The Kang Doctrine — We Can’t Blame Students for Fixating on their Grades

I am someone who cares a great deal about my grades. If you take a look at my teacher’s comments from term to term, you’d find an endless slew of “suggestions” to “focus less on the grade” and more on the “inherent joy of learning.” And to some extent, these teachers are right: I do ask too many questions about whether certain content is going to be on the next test or what the specific grading criteria is for a major assessment. But this school-wide, and more broadly, academia-wide sentiment that we shouldn’t fixate solely on achieving a good grade subjects students to confusing and paradoxical standards. Rather, instead of telling students to stop caring about the value of their grades until our metrics for academic evaluation are reconsidered.

Grades have one purpose. They measure how well a student performs in a particular class. The class itself gets to determine what it means for a student to perform “well.” So, if doing “well” in a class means being creative and taking risks, those elements should be fostered into the grading criteria. But there’s a schism between those ideals and the reality of many of our classes.

For instance, we’ll take math classes that strive to promote critical and analytical thinking skills. But rather than taking the time to fully understand how that solution is derived, students are only rewarded on tests for regurgitating textbook solutions and simply memorizing the steps to arrive at a particular solution.

Because success at Groton and beyond is measured by the achievement of good grades, there’s no way to just stop overachieving students from striving to succeed. Instead, we have to change the grading system to reflect intangible skills, like the fostering of creativity, critical thinking skills, adventurism, and intellectual curiosity. 
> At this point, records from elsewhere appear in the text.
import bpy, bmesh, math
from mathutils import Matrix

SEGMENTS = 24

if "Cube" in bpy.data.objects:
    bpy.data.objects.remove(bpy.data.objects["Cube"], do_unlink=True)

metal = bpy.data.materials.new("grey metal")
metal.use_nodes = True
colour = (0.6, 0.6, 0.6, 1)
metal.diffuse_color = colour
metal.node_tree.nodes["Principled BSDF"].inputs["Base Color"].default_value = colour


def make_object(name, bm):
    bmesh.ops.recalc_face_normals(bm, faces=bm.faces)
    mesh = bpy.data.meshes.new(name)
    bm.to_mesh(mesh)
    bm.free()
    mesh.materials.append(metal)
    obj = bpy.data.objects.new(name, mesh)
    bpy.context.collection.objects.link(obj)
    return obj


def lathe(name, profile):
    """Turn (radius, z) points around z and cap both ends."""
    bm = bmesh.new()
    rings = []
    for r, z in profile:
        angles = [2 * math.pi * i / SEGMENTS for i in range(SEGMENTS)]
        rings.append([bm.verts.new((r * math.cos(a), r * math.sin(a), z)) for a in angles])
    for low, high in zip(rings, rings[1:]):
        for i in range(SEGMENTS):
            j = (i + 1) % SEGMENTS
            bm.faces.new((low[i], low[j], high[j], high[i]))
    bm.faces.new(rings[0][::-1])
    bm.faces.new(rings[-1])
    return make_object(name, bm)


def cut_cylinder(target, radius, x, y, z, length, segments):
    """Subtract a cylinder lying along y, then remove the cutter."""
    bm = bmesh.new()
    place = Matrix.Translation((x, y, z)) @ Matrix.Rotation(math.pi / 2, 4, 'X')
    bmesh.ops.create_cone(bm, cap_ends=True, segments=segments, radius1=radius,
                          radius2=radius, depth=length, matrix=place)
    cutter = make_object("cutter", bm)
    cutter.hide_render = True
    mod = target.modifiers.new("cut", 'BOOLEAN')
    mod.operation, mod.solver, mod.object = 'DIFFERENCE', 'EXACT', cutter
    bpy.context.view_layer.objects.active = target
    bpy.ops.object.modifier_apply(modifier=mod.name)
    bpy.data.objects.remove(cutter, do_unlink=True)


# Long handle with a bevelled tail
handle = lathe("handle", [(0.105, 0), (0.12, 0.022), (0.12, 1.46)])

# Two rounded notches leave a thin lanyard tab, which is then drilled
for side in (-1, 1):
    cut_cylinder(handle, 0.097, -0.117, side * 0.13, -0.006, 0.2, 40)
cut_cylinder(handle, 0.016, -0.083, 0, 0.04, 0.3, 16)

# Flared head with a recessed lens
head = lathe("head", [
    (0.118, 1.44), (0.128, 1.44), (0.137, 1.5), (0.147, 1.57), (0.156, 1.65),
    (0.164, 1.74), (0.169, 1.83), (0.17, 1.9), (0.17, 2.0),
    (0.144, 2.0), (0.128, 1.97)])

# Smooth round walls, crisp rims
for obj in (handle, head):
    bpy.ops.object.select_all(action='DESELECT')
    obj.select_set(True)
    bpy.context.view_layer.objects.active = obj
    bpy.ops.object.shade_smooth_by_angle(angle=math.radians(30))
The good news is that there are some classes that bridge this divide. For instance, in Mr. Gnozzio’s Data Structures, you’ll be rewarded (in the form of extra credit) for attempting above-and-beyond coding extension projects that stretch your limits. Similarly, in HD’s English classes, you’ll be rewarded for attempting to create artistic representations of literary works. In classes like these, “doing well” is tantamount to enjoying learning and taking creative approaches. And in these cases, there should be no reason to criticize a student for trying to achieve a good grade, as getting a good grade ultimately correlates strongly with effort and creativity in the class.

But because Groton is not an institution that encourages students to care solely about their grades, all courses that can, must assess their students with metrics that measure creativity and dedication to learning, like the ones Mr. Gnozzio and HD already use. If students can have more say over their own learning and pursue what they are most interested in, then caring about the grade doesn’t have to be associated with mindlessness and a lack of desire to learn. 

Groton students won’t ever stop caring about their grades – but if we reconsider metrics of evaluation, at least they can work toward achieving material success while simultaneously obtaining the well-rounded education that Groton strives to instill.